| PROBLEM DETAILS |
Print the entries verbatim, leaving out the images they contain.

== SUPPLIED RECORDS

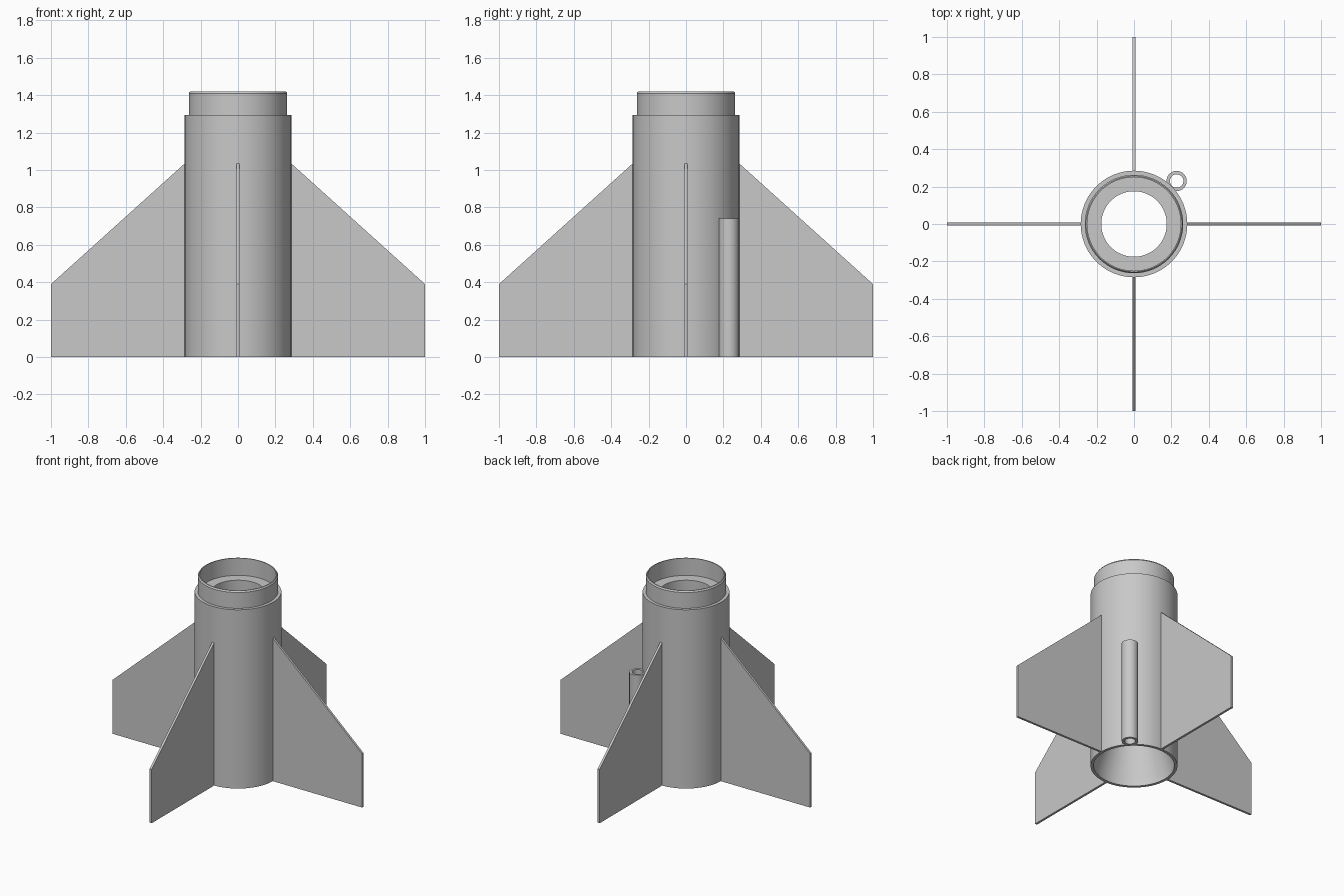
import bpy
import bmesh
import math
from mathutils import Matrix, Vector

if "Cube" in bpy.data.objects:
    bpy.data.objects.remove(bpy.data.objects["Cube"], do_unlink=True)

grey = bpy.data.materials.new("plain grey")
grey.use_nodes = True
colour = (0.58, 0.58, 0.58, 1)
grey.diffuse_color = colour
grey.node_tree.nodes["Principled BSDF"].inputs["Base Color"].default_value = colour


def finish(bm, name, smooth=False):
    """Turn a bmesh into a named object with the shared material."""
    bmesh.ops.recalc_face_normals(bm, faces=bm.faces)
    mesh = bpy.data.meshes.new(name)
    bm.to_mesh(mesh)
    bm.free()
    mesh.materials.append(grey)
    obj = bpy.data.objects.new(name, mesh)
    bpy.context.collection.objects.link(obj)
    if smooth:
        bpy.ops.object.select_all(action="DESELECT")
        obj.select_set(True)
        bpy.context.view_layer.objects.active = obj
        bpy.ops.object.shade_smooth_by_angle(angle=math.radians(25))
    return obj


def lathe(name, profile, segments):
    """Revolve a closed (radius, height) profile around the z axis."""
    bm = bmesh.new()
    rings = []
    for i in range(segments):
        turn = Matrix.Rotation(math.tau * i / segments, 3, "Z")
        rings.append([bm.verts.new(turn @ Vector((r, 0, z))) for r, z in profile])
    count = len(profile)
    for i, ring in enumerate(rings):
        following = rings[(i + 1) % segments]
        for j in range(count):
            k = (j + 1) % count
            bm.faces.new((ring[j], following[j], following[k], ring[k]))
    return finish(bm, name, smooth=True)


# Hollow body with a stepped, chamfered collar and a flared lower opening
lathe("body_tube", [
    (0.285, 0), (0.285, 1.295), (0.263, 1.295), (0.263, 1.41),
    (0.256, 1.42), (0.25, 1.42), (0.25, 1.295), (0.175, 1.295),
    (0.175, 0.3), (0.265, 0.05), (0.265, 0),
], 96)

# Small open guide tube beside the body
lug = lathe("guide_tube", [(0.054, 0), (0.054, 0.74), (0.036, 0.74), (0.036, 0)], 40)
lug.location = (0.228, 0.23, 0)

# Four clipped fins, a quarter turn apart
fin_outline = [(0.275, 0), (1, 0), (1, 0.39), (0.285, 1.035), (0.275, 1.035)]
fin_thickness = 0.016
for index, side in enumerate(("left", "back", "right", "front")):
    bm = bmesh.new()
    face = bm.faces.new([bm.verts.new((x, -fin_thickness / 2, z)) for x, z in fin_outline])
    extruded = bmesh.ops.extrude_face_region(bm, geom=[face])["geom"]
    moved = [v for v in extruded if isinstance(v, bmesh.types.BMVert)]
    bmesh.ops.translate(bm, verts=moved, vec=(0, fin_thickness, 0))
    bmesh.ops.rotate(bm, verts=bm.verts, matrix=Matrix.Rotation(index * math.pi / 2, 3, "Z"))
    finish(bm, side + "_fin")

====

| RESULT BELOW |
import bpy
import bmesh
import math
from mathutils import Matrix, Vector

if "Cube" in bpy.data.objects:
    bpy.data.objects.remove(bpy.data.objects["Cube"], do_unlink=True)

grey = bpy.data.materials.new("plain grey")
grey.use_nodes = True
colour = (0.58, 0.58, 0.58, 1)
grey.diffuse_color = colour
grey.node_tree.nodes["Principled BSDF"].inputs["Base Color"].default_value = colour


def finish(bm, name, smooth=False):
    """Turn a bmesh into a named object with the shared material."""
    bmesh.ops.recalc_face_normals(bm, faces=bm.faces)
    mesh = bpy.data.meshes.new(name)
    bm.to_mesh(mesh)
    bm.free()
    mesh.materials.append(grey)
    obj = bpy.data.objects.new(name, mesh)
    bpy.context.collection.objects.link(obj)
    if smooth:
        bpy.ops.object.select_all(action="DESELECT")
        obj.select_set(True)
        bpy.context.view_layer.objects.active = obj
        bpy.ops.object.shade_smooth_by_angle(angle=math.radians(25))
    return obj


def lathe(name, profile, segments):
    """Revolve a closed (radius, height) profile around the z axis."""
    bm = bmesh.new()
    rings = []
    for i in range(segments):
        turn = Matrix.Rotation(math.tau * i / segments, 3, "Z")
        rings.append([bm.verts.new(turn @ Vector((r, 0, z))) for r, z in profile])
    count = len(profile)
    for i, ring in enumerate(rings):
        following = rings[(i + 1) % segments]
        for j in range(count):
            k = (j + 1) % count
            bm.faces.new((ring[j], following[j], following[k], ring[k]))
    return finish(bm, name, smooth=True)


# Hollow body with a stepped, chamfered collar and a flared lower opening
lathe("body_tube", [
    (0.285, 0), (0.285, 1.295), (0.263, 1.295), (0.263, 1.41),
    (0.256, 1.42), (0.25, 1.42), (0.25, 1.295), (0.175, 1.295),
    (0.175, 0.3), (0.265, 0.05), (0.265, 0),
], 96)

# Small open guide tube beside the body
lug = lathe("guide_tube", [(0.054, 0), (0.054, 0.74), (0.036, 0.74), (0.036, 0)], 40)
lug.location = (0.228, 0.23, 0)

# Four clipped fins, a quarter turn apart
fin_outline = [(0.275, 0), (1, 0), (1, 0.39), (0.285, 1.035), (0.275, 1.035)]
fin_thickness = 0.016
for index, side in enumerate(("left", "back", "right", "front")):
    bm = bmesh.new()
    face = bm.faces.new([bm.verts.new((x, -fin_thickness / 2, z)) for x, z in fin_outline])
    extruded = bmesh.ops.extrude_face_region(bm, geom=[face])["geom"]
    moved = [v for v in extruded if isinstance(v, bmesh.types.BMVert)]
    bmesh.ops.translate(bm, verts=moved, vec=(0, fin_thickness, 0))
    bmesh.ops.rotate(bm, verts=bm.verts, matrix=Matrix.Rotation(index * math.pi / 2, 3, "Z"))
    finish(bm, side + "_fin")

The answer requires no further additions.